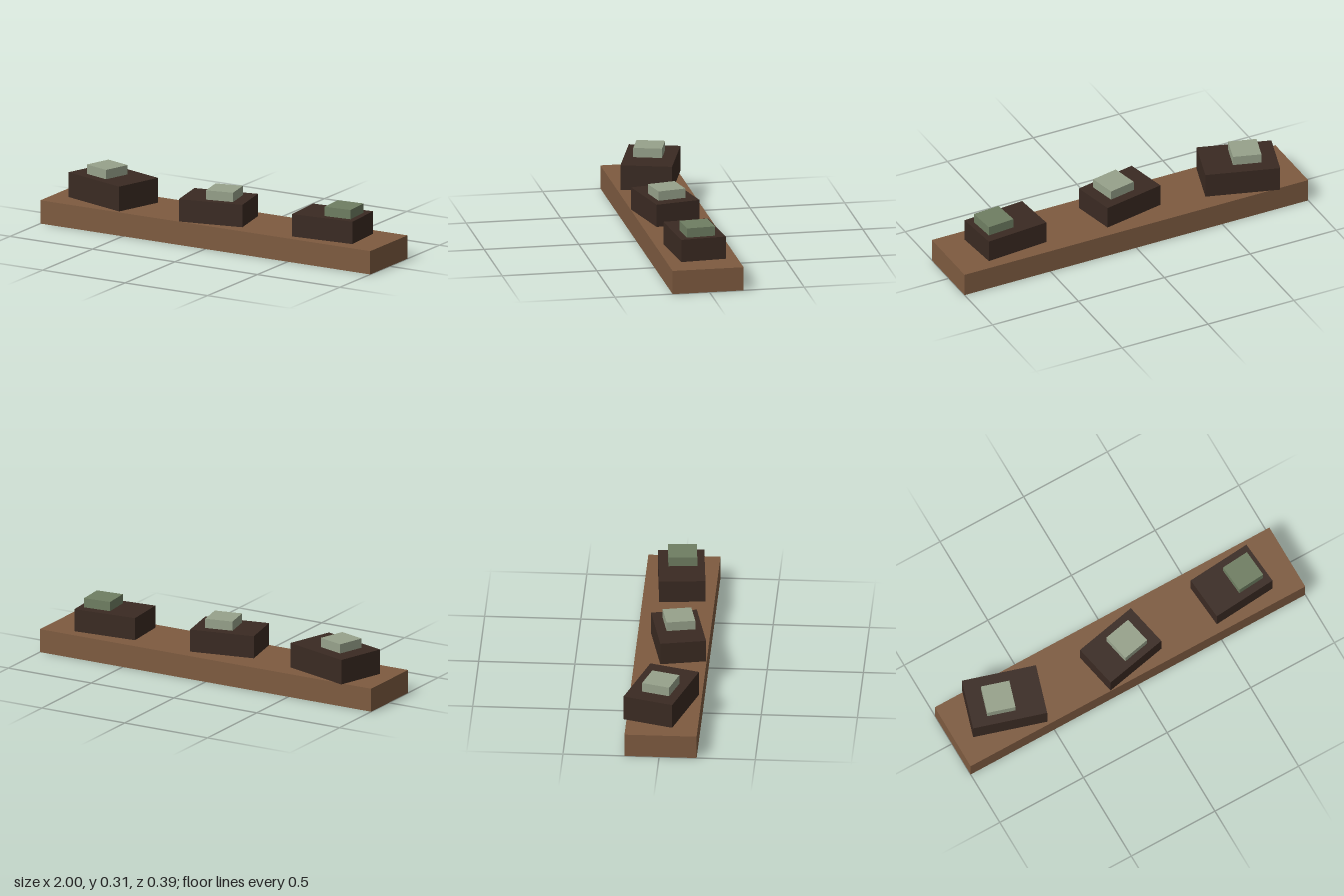
import * as THREE from 'three';

const material = (name, color) => {
  const m = new THREE.MeshStandardMaterial({ color, side: THREE.DoubleSide });
  m.name = name;
  return m;
};

// Box standing on y = 0, without its bottom face
function openBox(w, h, d) {
  const geo = new THREE.BoxGeometry(w, h, d).translate(0, h / 2, 0);
  const index = Array.from(geo.index.array);
  index.splice(18, 6); // the -y face
  geo.setIndex(index);
  geo.clearGroups();
  return geo;
}

export function createModel() {
  const model = new THREE.Group();
  model.name = 'ledgeWithBlocks';

  const wood = material('wood brown', 0x7e5b40);
  const dark = material('dark brown', 0x3a2a22);
  const paleGreen = material('pale green', 0x97a28b);
  const mossGreen = material('moss green', 0x6f7e62);

  const add = (name, size, mat, x, y, z, turn = 0) => {
    const mesh = new THREE.Mesh(openBox(...size), mat);
    mesh.name = name;
    mesh.position.set(x, y, z);
    mesh.rotation.y = turn;
    model.add(mesh);
  };

  // Long hollow plank
  const top = 0.125;
  add('plank', [2, top, 0.375], wood, 0, 0, 0.0075);

  // Turned blocks, each with a small square cap
  const blocks = [
    { side: 'right', size: [0.394, 0.133, 0.27], at: [-0.681, -0.0085], turn: -0.3, cap: [-0.718, -0.009], mat: paleGreen },
    { side: 'middle', size: [0.35, 0.12, 0.24], at: [-0.0145, 0.04], turn: 0.2, cap: [0.0215, 0.04], mat: paleGreen },
    { side: 'left', size: [0.35, 0.12, 0.24], at: [0.663, 0.0145], turn: 0.08, cap: [0.732, 0.0145], mat: mossGreen },
  ];
  for (const { side, size, at, turn, cap, mat } of blocks) {
    add(side + 'Block', size, dark, at[0], top, at[1], turn);
    add(side + 'Cap', [0.15, 0.05, 0.15], mat, cap[0], top + size[1], cap[1], turn);
  }
  return model;
}
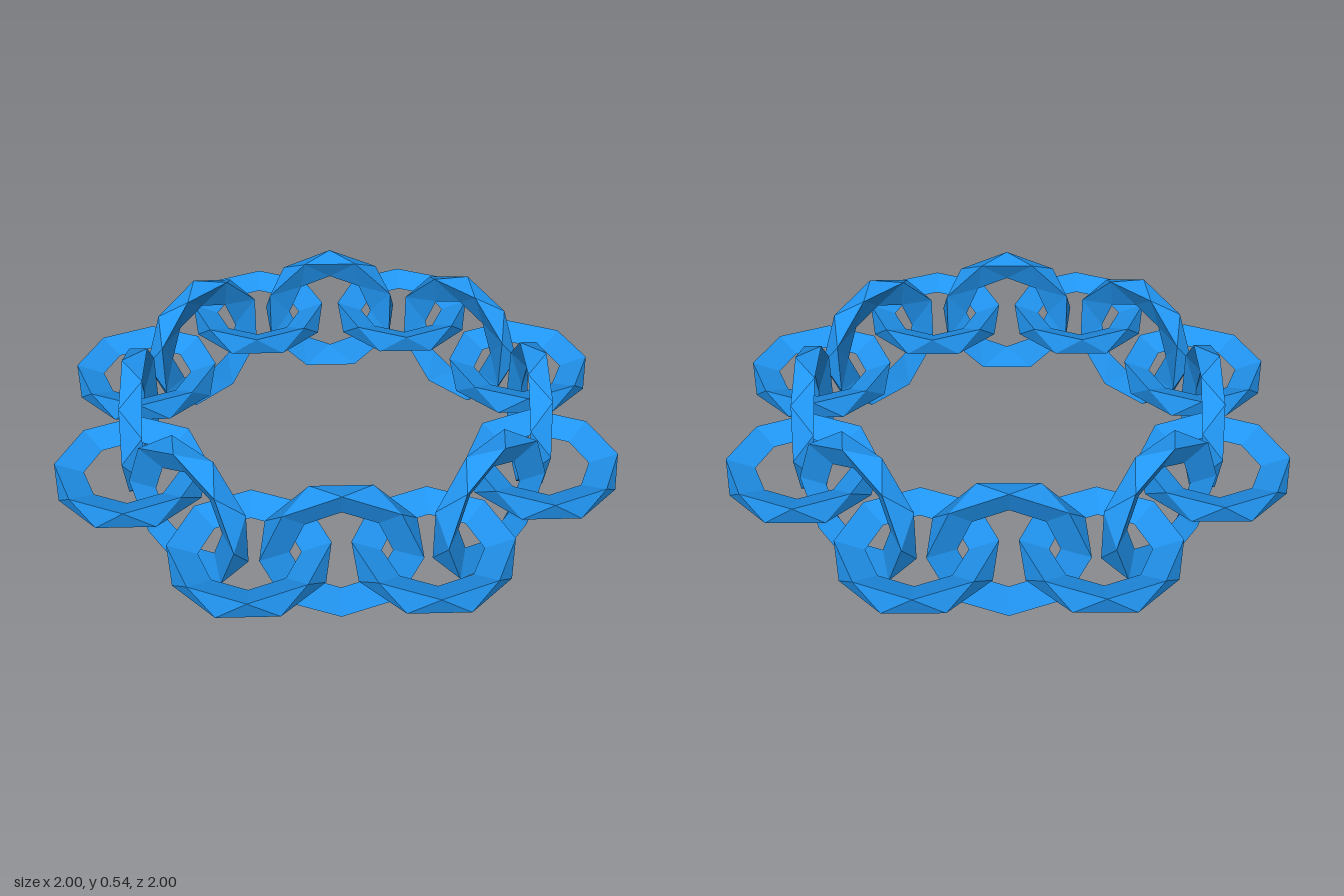
import * as THREE from 'three';

const SIDES = 8;

// Faceted ring about the y axis: two staggered outer octagons and an inner ridge
function ringGeometry() {
  const rows = [
    { r: 0.27, y: 0.04, shift: 0 },
    { r: 0.27, y: -0.04, shift: 0.5 },
    { r: 0.17, y: 0, shift: 0 },
  ];
  const positions = [];
  for (const { r, y, shift } of rows) {
    for (let i = 0; i < SIDES; i++) {
      const a = ((i + shift) / SIDES) * Math.PI * 2;
      positions.push(r * Math.cos(a), y, r * Math.sin(a));
    }
  }
  const id = (row, i) => row * SIDES + (i % SIDES);
  const index = [];
  for (let i = 0; i < SIDES; i++) {
    // outer wall
    index.push(id(0, i), id(0, i + 1), id(1, i), id(1, i), id(0, i + 1), id(1, i + 1));
    // lower slope
    index.push(id(1, i), id(1, i + 1), id(2, i + 1), id(1, i), id(2, i + 1), id(2, i));
    // upper slope
    index.push(id(2, i), id(2, i + 1), id(0, i), id(0, i), id(2, i + 1), id(0, i + 1));
  }
  const g = new THREE.BufferGeometry();
  g.setAttribute('position', new THREE.Float32BufferAttribute(positions, 3));
  g.setIndex(index);
  const flat = g.toNonIndexed();
  flat.computeVertexNormals();
  return flat;
}

export function createModel() {
  const chain = new THREE.Group();
  chain.name = 'chainLoop';
  const geometry = ringGeometry();
  const material = new THREE.MeshStandardMaterial({ color: 0x2196f3, flatShading: true });

  for (let k = 0; k < 8; k++) {
    const turn = (k * Math.PI) / 4;

    // upright link, its axis pointing out of the loop
    const upright = new THREE.Mesh(geometry, material);
    upright.name = 'uprightLink';
    upright.rotation.set(Math.PI / 2, turn, 0, 'YXZ');
    upright.position.set(0.73 * Math.sin(turn), 0.27, 0.73 * Math.cos(turn));

    // flat link between two upright ones
    const flat = new THREE.Mesh(geometry, material);
    flat.name = 'flatLink';
    const mid = turn + Math.PI / 8;
    flat.position.set(0.79 * Math.sin(mid), 0.27, 0.79 * Math.cos(mid));

    chain.add(upright, flat);
  }
  return chain;
}
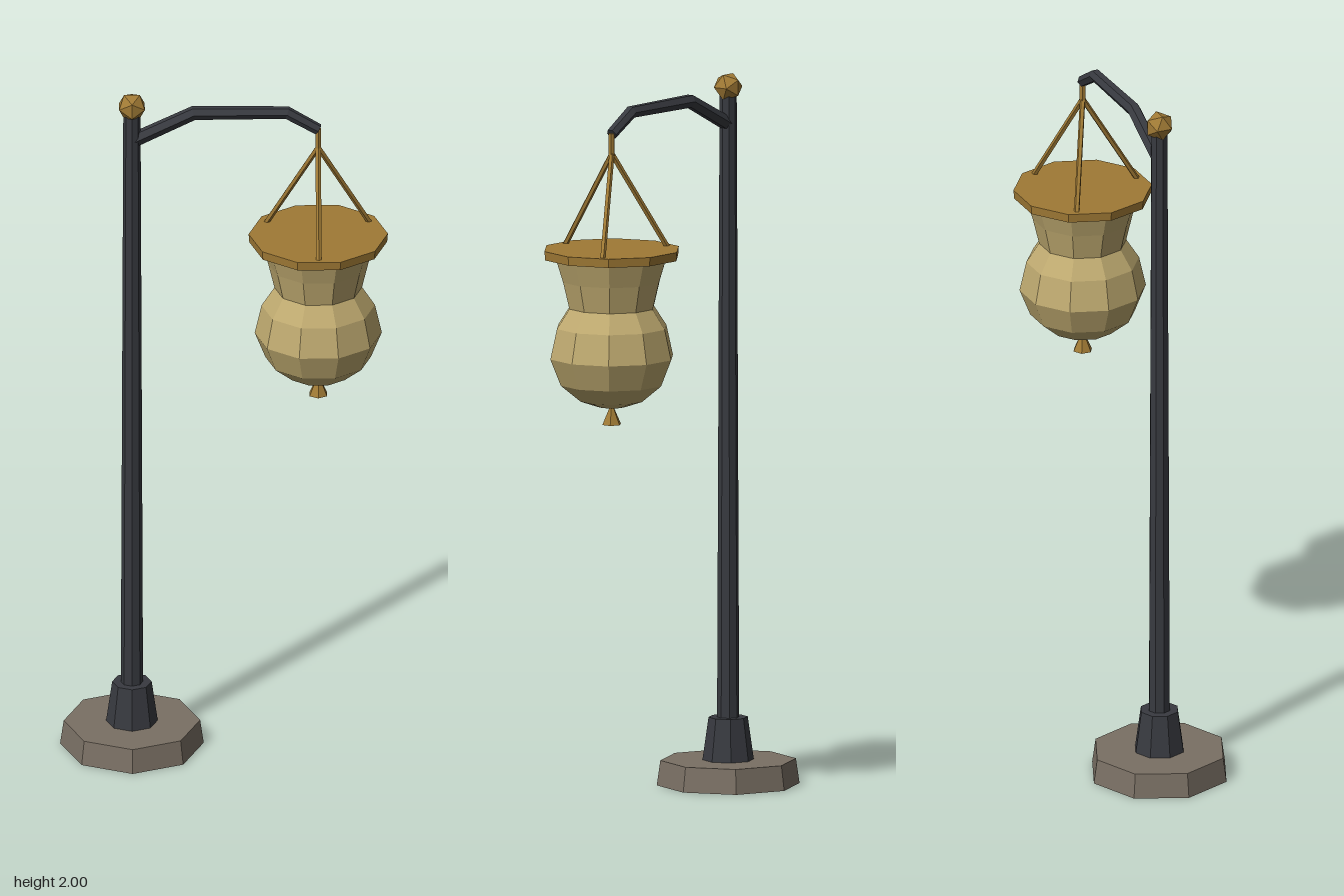
import * as THREE from 'three';

const POST_X = -0.257, BASKET_X = 0.262;

const material = (color, side = THREE.FrontSide) =>
  new THREE.MeshStandardMaterial({ color, flatShading: true, side });

export function createModel() {
  const model = new THREE.Group();
  const stone = material(0x7a7064);
  const iron = material(0x383a40);
  const brass = material(0xa07a35);
  const cream = material(0xbfaa70, THREE.DoubleSide);

  const add = (name, geometry, mat, x, y, z = 0) => {
    const mesh = new THREE.Mesh(geometry, mat);
    mesh.name = name;
    mesh.position.set(x, y, z);
    model.add(mesh);
    return mesh;
  };
  // Upright frustum between two heights
  const frustum = (name, mat, x, y0, y1, r0, r1, sides) =>
    add(name, new THREE.CylinderGeometry(r1, r0, y1 - y0, sides), mat, x, (y0 + y1) / 2);

  // Post on its octagonal foot
  frustum('base', stone, POST_X, 0, 0.07, 0.2, 0.19, 8);
  frustum('collar', iron, POST_X, 0.07, 0.19, 0.072, 0.055, 8);
  frustum('post', iron, POST_X, 0.18, 1.95, 0.031, 0.024, 8);
  add('postFinial', new THREE.IcosahedronGeometry(0.042), brass, POST_X, 1.965);

  // Arm: the rings of a cylinder moved onto a bent path with mitred corners
  const path = [[-0.257, 1.86], [-0.085, 1.945], [0.175, 1.945], [0.262, 1.893]]
    .map(([x, y]) => new THREE.Vector2(x, y));
  const radii = [0.021, 0.02, 0.018, 0.016];
  const last = path.length - 1;
  const arm = new THREE.CylinderGeometry(1, 1, last, 6, last);
  const pos = arm.attributes.position;
  for (let i = 0; i < pos.count; i++) {
    const k = Math.round(pos.getY(i) + last / 2);
    const before = path[Math.max(k, 1)].clone().sub(path[Math.max(k, 1) - 1]).normalize();
    const n = Math.min(k, last - 1);
    const after = path[n + 1].clone().sub(path[n]).normalize();
    const dir = before.add(after).normalize();
    const side = pos.getX(i) * radii[k];
    pos.setXYZ(i, path[k].x + dir.y * side, path[k].y - dir.x * side, pos.getZ(i) * radii[k]);
  }
  arm.computeVertexNormals();
  add('arm', arm, iron, 0, 0);

  // Hook and three suspension rods
  frustum('hook', brass, BASKET_X, 1.825, 1.895, 0.009, 0.009, 6);
  const apex = new THREE.Vector3(BASKET_X, 1.838, 0);
  for (let i = 0; i < 3; i++) {
    const a = (i * Math.PI * 2) / 3;
    const foot = new THREE.Vector3(BASKET_X + 0.17 * Math.sin(a), 1.56, 0.17 * Math.cos(a));
    const dir = apex.clone().sub(foot);
    const mid = foot.clone().add(apex).multiplyScalar(0.5);
    const rod = add('rod', new THREE.CylinderGeometry(0.008, 0.008, dir.length(), 5),
      brass, mid.x, mid.y, mid.z);
    rod.quaternion.setFromUnitVectors(new THREE.Vector3(0, 1, 0), dir.normalize());
  }

  // Ten-sided hanging vessel, a flat facet facing the front
  const turn = Math.PI / 10;
  const rim = frustum('rim', brass, BASKET_X, 1.545, 1.57, 0.192, 0.194, 10);
  rim.rotation.y = turn;
  const profile = [[0, 1.122], [0.04, 1.126], [0.09, 1.143], [0.147, 1.19], [0.177, 1.265],
    [0.158, 1.35], [0.122, 1.405], [0.14, 1.48], [0.162, 1.55]]
    .map(([r, y]) => new THREE.Vector2(r, y));
  const vessel = add('vessel', new THREE.LatheGeometry(profile, 10), cream, BASKET_X, 0);
  vessel.rotation.y = turn;

  // Small flared drop below the vessel
  frustum('drop', brass, BASKET_X, 1.075, 1.126, 0.028, 0.005, 6);

  return model;
}
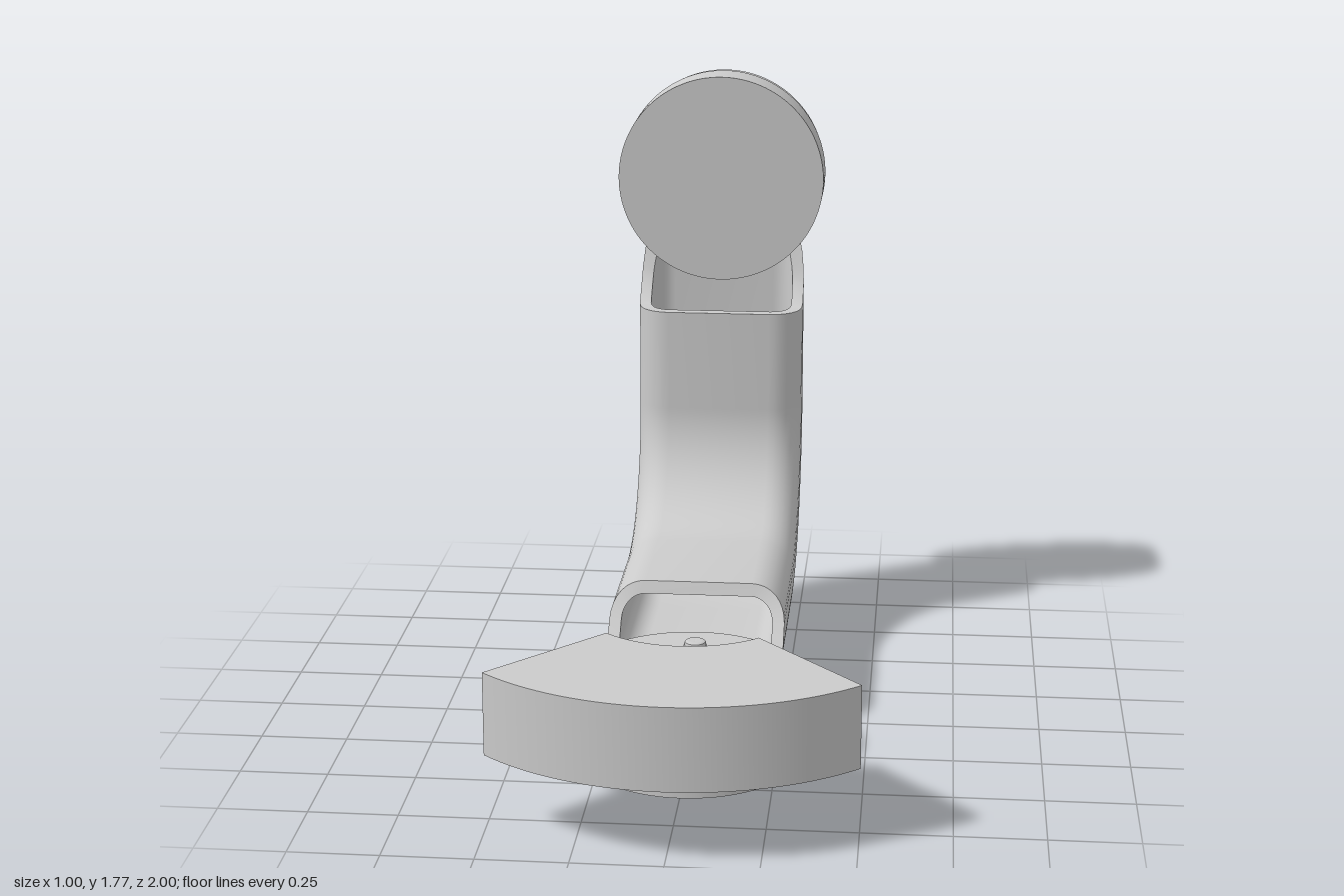
import * as THREE from 'three';
import { toCreasedNormals } from 'three/addons/utils/BufferGeometryUtils.js';

const grey = new THREE.MeshStandardMaterial({ color: 0xcccccc });
const PIVOT_Z = 0.257, HEAD_Y = 1.457;

function mesh(name, geometry, parent) {
  const m = new THREE.Mesh(geometry, grey);
  m.name = name;
  parent.add(m);
  return m;
}

// Skin over rows of points; each row is a closed loop, caps fill the two ends
function skin(rows, caps = false) {
  const n = rows[0].length, index = [], last = (rows.length - 1) * n;
  for (let i = 0; i < rows.length - 1; i++) {
    for (let j = 0; j < n; j++) {
      const k = (j + 1) % n;
      const a = i * n + j, b = a + n, c = (i + 1) * n + k, d = i * n + k;
      index.push(a, d, c, a, c, b);
    }
  }
  for (let k = 1; caps && k < n - 1; k++) {
    index.push(0, k + 1, k, last, last + k, last + k + 1);
  }
  const g = new THREE.BufferGeometry();
  g.setAttribute('position', new THREE.Float32BufferAttribute(rows.flat(2), 3));
  g.setIndex(index);
  return toCreasedNormals(g, 0.5);
}

// Rounded-rectangle outline of the arm (x across, v from outer to inner side), clockwise
function armOutline(inset) {
  const half = 0.255, r = 0.1, c = half - r, pts = [];
  const centres = [[c, half - r], [-c, half - r], [-c, r], [c, r]];
  centres.forEach(([x, v], q) => {
    const corner = [];
    for (let s = 0; s <= 8; s++) {
      const a = (q + s / 8) * Math.PI / 2;
      corner.push([x + (r - inset) * Math.cos(a), v + (r - inset) * Math.sin(a)]);
    }
    pts.push(...corner);
  });
  return pts.reverse();
}

function armGeometry() {
  const bend = 28;
  const station = (i, [x, v]) => {
    // lower end, cut in a curve
    if (i === 0) {
      const t = Math.min(1, (0.255 - v) / 0.2);
      return [x, 0.165 + v, -0.015 + 0.17 * Math.max(0, t) ** 1.4];
    }
    // upper end, cut so that the back wall runs up behind the head
    if (i === bend + 2) {
      const t = Math.min(1, (0.255 - v) / 0.205);
      return [x, 1.05 + 0.2 * Math.max(0, t) ** 4, -0.968 + v];
    }
    const a = (i - 1) / bend * Math.PI / 2, rho = 0.578 - v;
    return [x, 0.743 - rho * Math.cos(a), -0.39 - rho * Math.sin(a)];
  };
  const wall = (inset) => {
    const outline = armOutline(inset), rows = [];
    for (let i = 0; i <= bend + 2; i++) rows.push(outline.map((p) => station(i, p)));
    return rows;
  };
  const outer = wall(0), inner = wall(0.035).reverse();
  return skin([...outer, ...inner, outer[0]]);
}

// Fan-shaped weight with a conical inner face, notched around the front screw
function counterweightGeometry() {
  const spread = 0.742, steps = 72, rows = [];
  for (let i = 0; i <= steps; i++) {
    const th = -spread + 2 * spread * i / steps;
    const s = 0.1 ** 2 - (0.155 * Math.sin(th)) ** 2;
    const notch = s > 0 ? 0.155 * Math.cos(th) + Math.sqrt(s) : 0;
    const profile = [[Math.max(0.2, notch), 0.21]];
    for (let k = 0; k <= 16; k++) {
      const t = k / 16;
      profile.push([Math.max(0.2 + 0.11 * t, notch), 0.25 + 0.196 * t]);
    }
    profile.push([0.742, 0.446], [0.742, 0.21]);
    rows.push(profile.map(([r, y]) => [r * Math.sin(th), y, PIVOT_Z + r * Math.cos(th)]));
  }
  return skin(rows, true);
}

// Disc lying flat from y = 0 to h, with an optional round hole
function discGeometry(r, h, hole) {
  const shape = new THREE.Shape().absarc(0, 0, r, 0, Math.PI * 2);
  if (hole) shape.holes.push(new THREE.Path().absarc(0, 0, hole, 0, Math.PI * 2, true));
  const g = new THREE.ExtrudeGeometry(shape, { depth: h, bevelEnabled: false, curveSegments: 64 });
  return toCreasedNormals(g.rotateX(-Math.PI / 2), 0.5);
}

// Button head with a cross recess
function screw(parent, x, y, z) {
  const g = new THREE.Group();
  g.name = 'screw';
  const profile = [[0, 0], [0.02, 0], [0.034, 0.01], [0.034, 0.016], [0.03, 0.018], [0, 0.018]];
  const base = new THREE.LatheGeometry(profile.map((p) => new THREE.Vector2(...p)), 24);
  mesh('screwHead', toCreasedNormals(base, 0.5), g);
  const top = new THREE.Shape().absarc(0, 0, 0.022, 0, Math.PI * 2);
  const w = 0.004, l = 0.015;
  const cross = [[w, w], [w, l], [-w, l], [-w, w], [-l, w], [-l, -w],
    [-w, -l], [w, -l], [w, -w], [l, -w], [l, w]];
  cross.splice(6, 0, [-w, -w]);
  top.holes.push(new THREE.Path(cross.map((p) => new THREE.Vector2(...p)).reverse()));
  const crown = new THREE.ExtrudeGeometry(top, {
    depth: 0.006, bevelThickness: 0.007, bevelSize: 0.009, bevelOffset: 0,
    bevelSegments: 3, curveSegments: 12,
  });
  crown.rotateX(-Math.PI / 2).translate(0, 0.018, 0);
  mesh('screwCrown', toCreasedNormals(crown, 0.5), g);
  g.position.set(x, y, z);
  parent.add(g);
}

// Motor drum with its mounting plate and four screws
function motor(name, drumH, plateH, hole, screwR, screwTurn) {
  const g = new THREE.Group();
  g.name = name;
  mesh(name + 'Drum', discGeometry(0.316, drumH), g);
  mesh(name + 'Plate', discGeometry(0.31, plateH, hole), g).position.y = drumH;
  for (let i = 0; i < 4; i++) {
    const a = screwTurn + i * Math.PI / 2;
    screw(g, screwR * Math.cos(a), drumH + plateH, screwR * Math.sin(a));
  }
  return g;
}

export function createModel() {
  const model = new THREE.Group();
  model.name = 'motorArm';

  const lower = motor('lowerMotor', 0.162, 0.088, 0.085, 0.162, 0);
  lower.position.z = PIVOT_Z;
  model.add(lower);

  // Upper motor faces backwards with its plate
  const upper = motor('upperMotor', 0.13, 0.055, 0, 0.182, Math.PI / 4);
  upper.rotation.x = -Math.PI / 2;
  upper.position.set(0, HEAD_Y, -0.784);
  model.add(upper);

  mesh('arm', armGeometry(), model);
  mesh('counterweight', counterweightGeometry(), model);
  return model;
}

☆ ☆ ☆

Exercise requirements: Go through the material above and report each line containing "profile".

Answer to this exercise:
  const profile = [[0, 1.122], [0.04, 1.126], [0.09, 1.143], [0.147, 1.19], [0.177, 1.265],
  const vessel = add('vessel', new THREE.LatheGeometry(profile, 10), cream, BASKET_X, 0);
    const profile = [[Math.max(0.2, notch), 0.21]];
      profile.push([Math.max(0.2 + 0.11 * t, notch), 0.25 + 0.196 * t]);
    profile.push([0.742, 0.446], [0.742, 0.21]);
    rows.push(profile.map(([r, y]) => [r * Math.sin(th), y, PIVOT_Z + r * Math.cos(th)]));
  const profile = [[0, 0], [0.02, 0], [0.034, 0.01], [0.034, 0.016], [0.03, 0.018], [0, 0.018]];
  const base = new THREE.LatheGeometry(profile.map((p) => new THREE.Vector2(...p)), 24);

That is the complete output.